■ **WHAT IS NEEDED**: Could you return every line of the material that contains the word "seven"?

■ **DATASET RECORDS**:
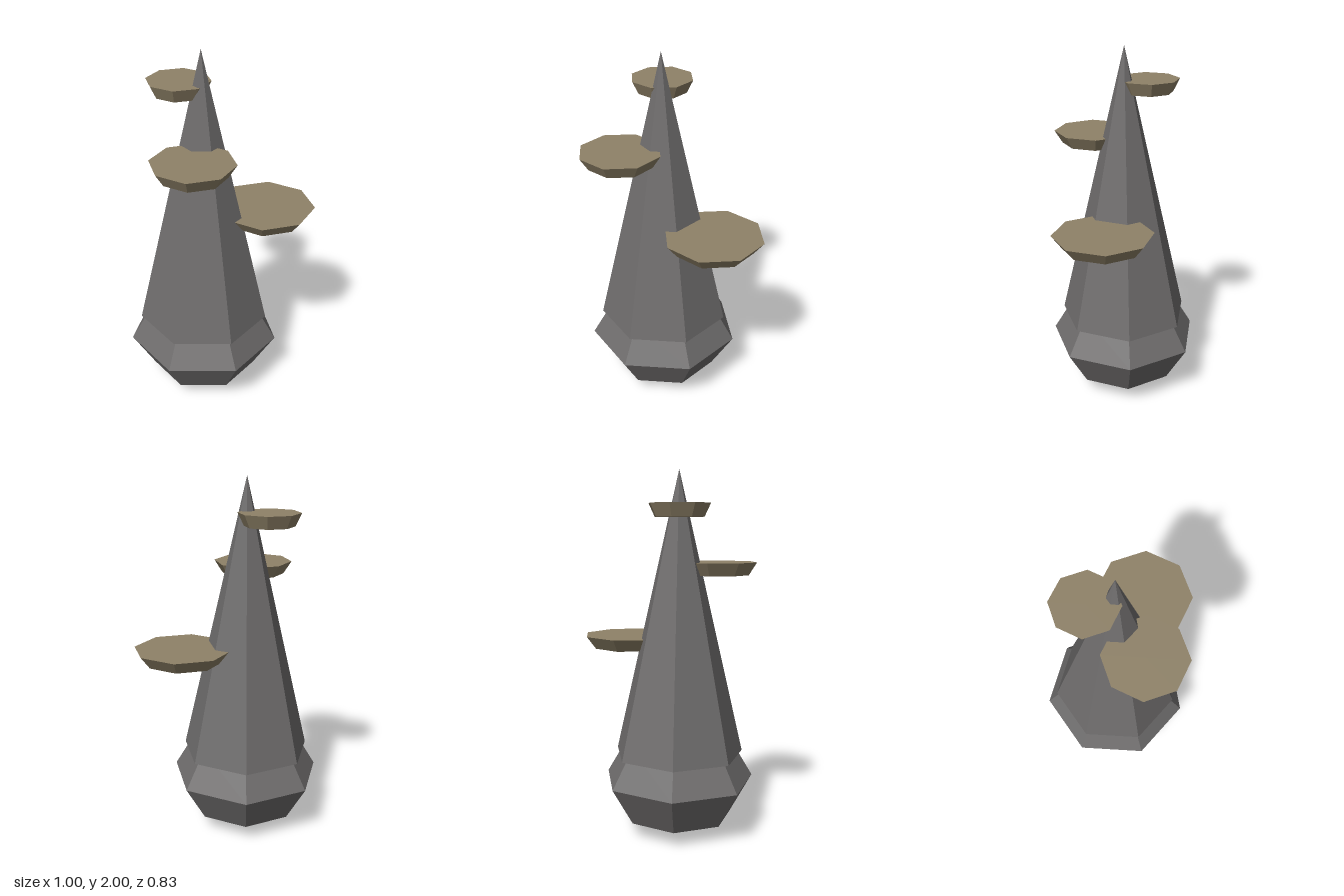
import * as THREE from 'three';

export function createModel() {
  const stone = new THREE.MeshStandardMaterial({ color: 0x6f6d6d, flatShading: true });
  stone.name = 'grey stone';
  const ledge = new THREE.MeshStandardMaterial({ color: 0x8f8268, flatShading: true });
  ledge.name = 'tan ledge';

  const model = new THREE.Group();
  model.name = 'rockSpire';
  const axisX = -0.105;

  function add(name, geometry, material, x, y, z) {
    const mesh = new THREE.Mesh(geometry, material);
    mesh.name = name;
    mesh.position.set(x, y, z);
    model.add(mesh);
    return mesh;
  }

  // Squashed seven-sided boulder, one corner pointing to +x
  const base = new THREE.SphereGeometry(0.425, 7, 4);
  base.rotateY(Math.PI).scale(1, 0.7, 1);
  add('baseBoulder', base, stone, axisX, 0.2975, 0);

  // Tall seven-sided spire overhanging the boulder slightly
  const spire = new THREE.ConeGeometry(0.365, 1.555, 7);
  spire.rotateY(Math.PI / 2);
  add('spire', spire, stone, axisX, 0.445 + 1.555 / 2, 0);

  // Eight-sided ledges, narrower underneath: x, y, z, radius
  const ledges = [
    ['lowerLedge', 0.227, 1.047, 0.138, 0.273],
    ['middleLedge', -0.28, 1.47, 0.157, 0.221],
    ['upperLedge', -0.148, 1.782, -0.134, 0.169],
  ];
  for (const [name, x, y, z, r] of ledges) {
    add(name, new THREE.CylinderGeometry(r, r * 0.8, 0.07, 8), ledge, x, y, z);
  }

  return model;
}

■ **RESPONSE BOX**:
  // Squashed seven-sided boulder, one corner pointing to +x
  // Tall seven-sided spire overhanging the boulder slightly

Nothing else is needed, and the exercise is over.